= About this exercise =
Within the listing below, please copy exactly the lines between the line holding "equal-length loops of" and the line holding "mesh.materials.append(grey)", inclusive.

= Given records =
───
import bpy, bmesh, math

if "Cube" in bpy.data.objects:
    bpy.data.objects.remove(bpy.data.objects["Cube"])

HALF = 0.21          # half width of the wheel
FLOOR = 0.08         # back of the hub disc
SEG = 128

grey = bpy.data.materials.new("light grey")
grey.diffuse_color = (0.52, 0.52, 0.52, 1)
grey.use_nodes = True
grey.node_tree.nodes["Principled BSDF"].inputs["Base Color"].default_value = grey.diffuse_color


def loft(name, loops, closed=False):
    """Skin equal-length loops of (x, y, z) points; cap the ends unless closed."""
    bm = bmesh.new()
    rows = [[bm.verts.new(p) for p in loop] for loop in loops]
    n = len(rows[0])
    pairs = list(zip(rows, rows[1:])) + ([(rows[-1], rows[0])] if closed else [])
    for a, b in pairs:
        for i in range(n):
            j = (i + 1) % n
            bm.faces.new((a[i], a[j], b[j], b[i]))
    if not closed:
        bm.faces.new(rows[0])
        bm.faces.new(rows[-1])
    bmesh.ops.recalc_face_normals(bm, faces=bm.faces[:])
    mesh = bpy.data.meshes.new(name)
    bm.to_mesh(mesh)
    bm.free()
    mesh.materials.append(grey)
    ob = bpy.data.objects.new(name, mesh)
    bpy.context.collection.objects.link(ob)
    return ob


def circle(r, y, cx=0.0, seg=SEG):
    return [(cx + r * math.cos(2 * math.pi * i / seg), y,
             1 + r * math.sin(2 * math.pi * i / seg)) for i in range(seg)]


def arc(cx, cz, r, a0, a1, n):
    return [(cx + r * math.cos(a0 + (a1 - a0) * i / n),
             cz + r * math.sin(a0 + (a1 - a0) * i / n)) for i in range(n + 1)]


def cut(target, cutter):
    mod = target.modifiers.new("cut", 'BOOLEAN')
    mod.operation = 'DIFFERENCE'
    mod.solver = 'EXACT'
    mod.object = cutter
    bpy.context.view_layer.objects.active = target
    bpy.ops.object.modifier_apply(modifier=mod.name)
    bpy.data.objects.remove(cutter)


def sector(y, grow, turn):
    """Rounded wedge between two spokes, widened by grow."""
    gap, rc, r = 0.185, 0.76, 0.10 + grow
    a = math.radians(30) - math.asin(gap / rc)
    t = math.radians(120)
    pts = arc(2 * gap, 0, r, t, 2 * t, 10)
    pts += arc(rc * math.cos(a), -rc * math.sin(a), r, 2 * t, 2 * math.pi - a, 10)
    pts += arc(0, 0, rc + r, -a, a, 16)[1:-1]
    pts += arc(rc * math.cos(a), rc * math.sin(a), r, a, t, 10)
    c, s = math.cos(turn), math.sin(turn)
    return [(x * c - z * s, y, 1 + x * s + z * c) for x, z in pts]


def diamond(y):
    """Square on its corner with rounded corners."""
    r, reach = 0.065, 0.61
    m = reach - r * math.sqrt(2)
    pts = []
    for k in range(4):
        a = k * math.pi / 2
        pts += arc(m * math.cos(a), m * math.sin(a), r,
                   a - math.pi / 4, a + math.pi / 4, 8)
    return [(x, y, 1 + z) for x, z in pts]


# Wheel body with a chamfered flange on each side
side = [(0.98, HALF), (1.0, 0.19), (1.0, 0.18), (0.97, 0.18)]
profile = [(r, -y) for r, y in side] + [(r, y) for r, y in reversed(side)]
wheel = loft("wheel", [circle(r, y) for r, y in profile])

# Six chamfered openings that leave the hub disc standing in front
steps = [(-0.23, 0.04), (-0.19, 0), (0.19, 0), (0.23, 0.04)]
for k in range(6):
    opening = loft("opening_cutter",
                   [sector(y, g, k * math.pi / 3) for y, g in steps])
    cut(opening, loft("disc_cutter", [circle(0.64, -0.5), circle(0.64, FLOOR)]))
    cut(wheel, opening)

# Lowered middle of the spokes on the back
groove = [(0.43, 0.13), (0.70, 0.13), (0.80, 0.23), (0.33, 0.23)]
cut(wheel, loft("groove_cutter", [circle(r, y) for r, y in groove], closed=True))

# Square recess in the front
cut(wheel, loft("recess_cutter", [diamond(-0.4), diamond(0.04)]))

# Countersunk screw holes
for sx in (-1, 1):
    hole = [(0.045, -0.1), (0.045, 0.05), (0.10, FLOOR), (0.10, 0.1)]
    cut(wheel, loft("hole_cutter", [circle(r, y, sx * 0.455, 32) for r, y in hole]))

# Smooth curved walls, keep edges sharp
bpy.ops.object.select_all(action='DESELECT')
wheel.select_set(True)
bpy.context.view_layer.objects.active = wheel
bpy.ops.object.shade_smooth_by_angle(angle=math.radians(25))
───
= Response =
    """Skin equal-length loops of (x, y, z) points; cap the ends unless closed."""
    bm = bmesh.new()
    rows = [[bm.verts.new(p) for p in loop] for loop in loops]
    n = len(rows[0])
    pairs = list(zip(rows, rows[1:])) + ([(rows[-1], rows[0])] if closed else [])
    for a, b in pairs:
        for i in range(n):
            j = (i + 1) % n
            bm.faces.new((a[i], a[j], b[j], b[i]))
    if not closed:
        bm.faces.new(rows[0])
        bm.faces.new(rows[-1])
    bmesh.ops.recalc_face_normals(bm, faces=bm.faces[:])
    mesh = bpy.data.meshes.new(name)
    bm.to_mesh(mesh)
    bm.free()
    mesh.materials.append(grey)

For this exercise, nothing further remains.